PROF FRIEL TALKS ON DATA PROTECTION, PRICE DISPLAYS AND THE REMOVAL OF AN AIRLINE PASSENGER
Prof Ray Friel was interviewed today on Limerick Today Live 95FM by host Joe Nash about data protection obligations, the display of petrol prices and the forcible removal of a United Airlines passenger.
Joe Nash asked Prof Friel about the obligations on clubs, societies, community organisations and volunteers when dealing with personal data. Friel pointed out that the rules on data protection apply to everyone who acquires personal information and not just the public sector or businesses. Any organisation who gathers personal data should do so in conformity with the law. That requires, in general terms, first, that an individual gives an informed consent to the information they are supplying being used for specific and limited purposes only. Second that the information sought is the minimum that is required to achieve the purpose for which the information was obtained. Third, that the information is used only for the purpose expressed when the consent was given and no other purpose. Fourth, that the information is securely stored and access is limited and controlled.
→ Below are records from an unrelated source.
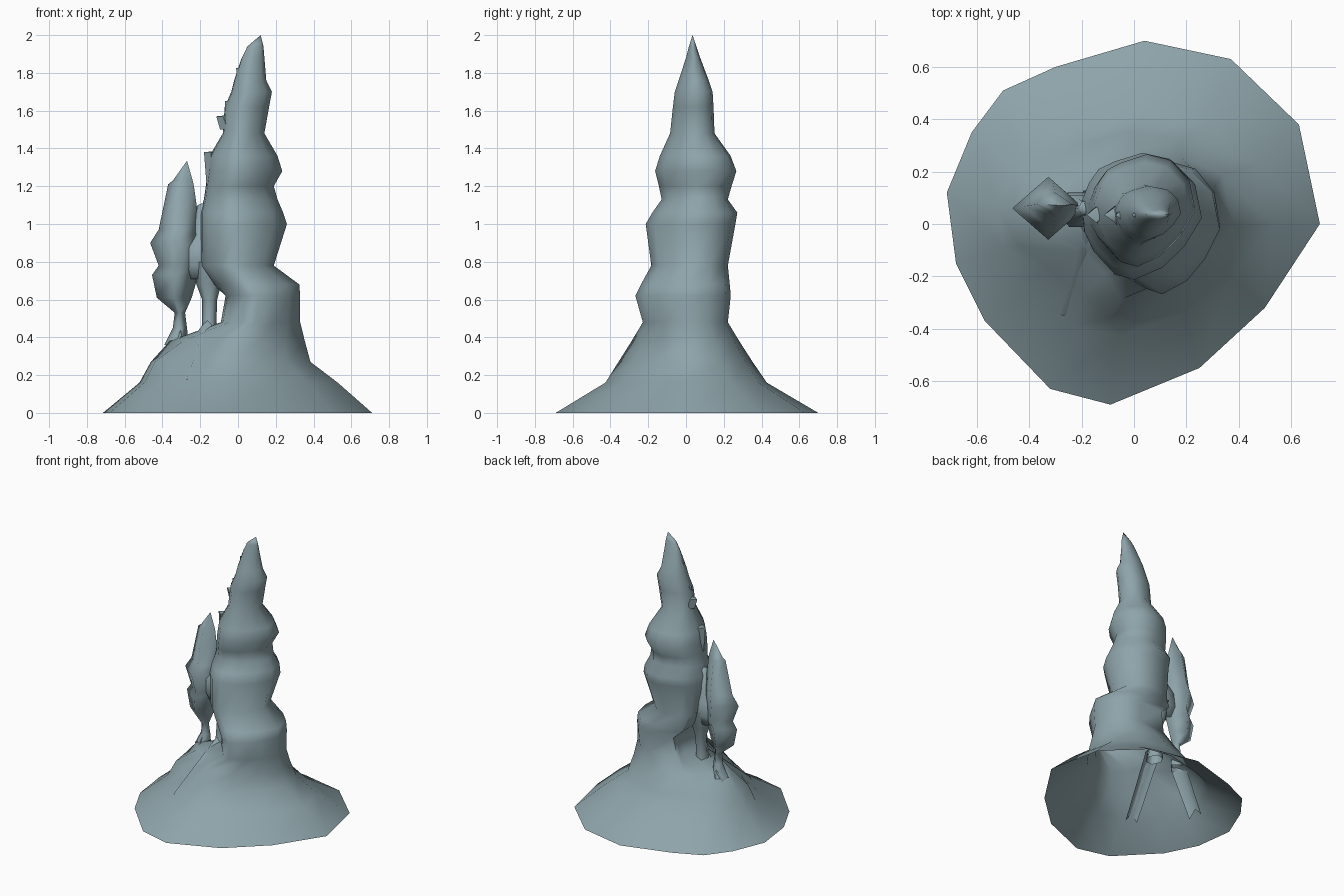
import bpy, math

if "Cube" in bpy.data.objects:
    bpy.data.objects.remove(bpy.data.objects["Cube"])

stone = bpy.data.materials.new("blue grey stone")
stone.diffuse_color = (0.27, 0.37, 0.40, 1)
stone.use_nodes = True
stone.node_tree.nodes["Principled BSDF"].inputs["Base Color"].default_value = stone.diffuse_color


def loft(name, rings, cap_bottom=False, angle=70):
    """Skin a stack of equal-sided rings; a single-point last ring makes a tip."""
    verts, faces, n = [], [], len(rings[0])
    for r in rings:
        verts += r
    for k in range(len(rings) - 1):
        a, b = k * n, (k + 1) * n
        for i in range(n):
            j = (i + 1) % n
            if len(rings[k + 1]) == 1:
                faces.append((a + i, a + j, b))
            else:
                faces.append((a + i, a + j, b + j, b + i))
    if cap_bottom:
        faces.append(tuple(range(n - 1, -1, -1)))
    me = bpy.data.meshes.new(name)
    me.from_pydata(verts, [], faces)
    me.update()
    ob = bpy.data.objects.new(name, me)
    bpy.context.collection.objects.link(ob)
    me.materials.append(stone)
    bpy.ops.object.select_all(action='DESELECT')
    ob.select_set(True)
    bpy.context.view_layer.objects.active = ob
    bpy.ops.object.shade_smooth_by_angle(angle=math.radians(angle))
    return ob


def oval(n, z, x0, x1, y0, y1):
    cx, cy, rx, ry = (x0 + x1) / 2, (y0 + y1) / 2, (x1 - x0) / 2, (y1 - y0) / 2
    return [(cx + rx * math.cos(2 * math.pi * i / n),
             cy + ry * math.sin(2 * math.pi * i / n), z) for i in range(n)]


# Irregular plan outline shared by the skirt and the spire above it
outline = [(.71, 0), (.63, .38), (.37, .63), (.04, .70), (-.30, .60), (-.50, .51), (-.62, .35),
           (-.715, .12), (-.68, -.15), (-.57, -.37), (-.32, -.63), (-.09, -.69), (.25, -.55), (.50, -.32)]
# Hollows between the left-hand ridges, at two heights
valleys = {.27: {5: .93, 9: .86, 10: .84}, .38: {5: .88, 6: .9, 8: .85, 9: .66, 10: .7}}


def fit_outline(z, x0, x1, y0, y1):
    ring = []
    for i, (x, y) in enumerate(outline):
        f = valleys.get(z, {}).get(i, 1)
        px = (x0 + x1) / 2 + f * x / .7125 * (x1 - x0) / 2
        py = (y0 + y1) / 2 + f * y / .695 * (y1 - y0) / 2
        if .45 < z < .7 and i in (4, 5, 6):      # fuller back left shoulder
            px, py = x0 + .012, py + .02
        ring.append((px, py, z))
    return ring


# Flared skirt, open underneath, running smoothly up into the main spire
levels = [(0, -.7125, .7125, -.695, .695), (.16, -.52, .53, -.43, .425), (.27, -.46, .385, -.36, .35),
          (.38, -.36, .355, -.29, .28), (.48, -.09, .33, -.23, .22),
          (.62, -.065, .33, -.27, .235), (.68, -.13, .325, -.24, .23),
          (.78, -.20, .19, -.185, .22), (1.0, -.20, .26, -.215, .26), (1.06, -.20, .24, -.18, .27),
          (1.13, -.18, .21, -.13, .22), (1.2, -.17, .19, -.145, .24), (1.28, -.16, .235, -.165, .265),
          (1.36, -.15, .21, -.14, .235), (1.48, -.08, .14, -.085, .15), (1.62, -.07, .165, -.07, .145),
          (1.70, -.035, .18, -.06, .14), (1.76, -.02, .15, -.04, .12), (1.88, .02, .14, 0, .075),
          (1.94, .05, .135, .015, .055)]
loft("main_spire_and_skirt", [fit_outline(*r) for r in levels] + [[(.12, .035, 2.0)]])

# Jagged upward shards along the left edge of the main spire
for i, (x, z, h, w, d) in enumerate([(-.14, 1.12, .26, .04, .06), (-.075, 1.5, .07, .04, .05),
                                     (-.04, 1.53, .12, .03, .05), (.02, 1.68, .145, .03, .035),
                                     (.075, 1.8, .135, .03, .02)]):
    loft(f"edge_shard_{i + 1}", [oval(4, z, x - w * .5, x + w * 1.5, .035 - d, .035 + d),
                                 oval(4, z + h, x - w, x + w * .8, .035 - d * .5, .035 + d * .5),
                                 [(x, .035, z + h + .004)]], True)

# Small side spire, diamond in plan
small = [(.36, -.39, -.26, .0, .13), (.45, -.345, -.27, .03, .11), (.53, -.335, -.28, .03, .10),
         (.61, -.43, -.245, -.01, .14), (.73, -.455, -.21, -.03, .16), (.78, -.42, -.20, -.04, .165),
         (.90, -.465, -.19, -.06, .18), (.97, -.42, -.20, -.03, .165), (1.21, -.37, -.235, .03, .12),
         (1.23, -.345, -.24, .04, .11)]
loft("side_spire", [oval(4, *r) for r in small] + [[(-.27, .07, 1.335)]], angle=100)

# Slender column and rock bridge joining the side spire to the main spire
column = [(.38, -.21, -.10, -.04, .09), (.47, -.19, -.115, -.02, .08), (.60, -.19, -.11, -.005, .085),
          (.68, -.22, -.09, -.02, .11), (.80, -.24, -.05, -.04, .14)]
loft("arch_column", [oval(6, *r) for r in column])
bridge = [(.71, -.28, -.10, .02, .10), (.78, -.31, -.08, -.01, .13), (.88, -.30, -.09, -.02, .12),
          (.94, -.24, -.12, .02, .10), (1.10, -.215, -.15, .03, .09)]
loft("rock_bridge", [oval(6, *r) for r in bridge] + [[(-.19, .06, 1.11)]], True)


# Root-like ridges running down the skirt from each column
def ridge(name, top, foot, w_top, w_foot):
    dx, dy = foot[0] - top[0], foot[1] - top[1]
    d = math.hypot(dx, dy)
    nx, ny = -dy / d, dx / d
    rings = []
    for t in (0, .35, .7, 1):
        x, y = top[0] + dx * t, top[1] + dy * t
        z = top[2] + (foot[2] - top[2]) * t
        w = w_top + (w_foot - w_top) * t
        rings.append([(x + nx * w, y + ny * w, z - .06), (x, y, z), (x - nx * w, y - ny * w, z - .06)])
    for r in rings:                               # open strip, no underside
        r.append(r[1])
    me_verts = [p for r in rings for p in r[:3]]
    faces = [(k * 3 + s, k * 3 + s + 1, k * 3 + s + 4, k * 3 + s + 3) for k in range(3) for s in range(2)]
    me = bpy.data.meshes.new(name)
    me.from_pydata(me_verts, [], [f[::-1] for f in faces])
    me.materials.append(stone)
    me.shade_smooth()
    bpy.context.collection.objects.link(bpy.data.objects.new(name, me))


ridge("ridge_front", (-.16, .0, .50), (-.27, -.35, .18), .05, .04)
ridge("ridge_left", (-.31, .06, .47), (-.51, .02, .14), .06, .05)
Finally that the information must be deleted when it is no longer required. Joe pointed out several violations of data privacy by the HSE and asked whether there was a culture that did not understand privacy. Prof Friel agreed, saying that as a lawyer he was obsessive about privacy but his daughter who is a sonographer in Crumlin was in a culture where sharing information improved patient outcomes. At an ordinary level, the culture that privacy was not important would have to change, particularly in light of impending rules in 2018 on data protection.
Joe then asked Friel about the forcible removal of a United Airlines passenger. Friel replied that there were two elements to the situation: first the right of the airlines to remove passengers from the plane and second the method by which that is to achieved. United probably did, under the rules of the ticket and other statutory provisions, have the right to remove the passenger but the process of removal by airport security appears to have been heavy handed.
Finally Joe asked Friel to explain the rules vis-à-vis the display of petrol prices which were different than that which was being charged at the pump. Friel pointed out that this constituted misleading advertising which was a statutory offence. Further, the consumer could argue to be refunded the over-payment although on an average tank, every 1cent would amount only to 50-60 cents. Friel recommended bringing it the attention of the attendant, asking to be charged only the displayed price and if that did not happen send a complaint to the Competition and Consumer Protection Authority. Both agreed that of course the ultimate power for the consumer is to take their business elsewhere.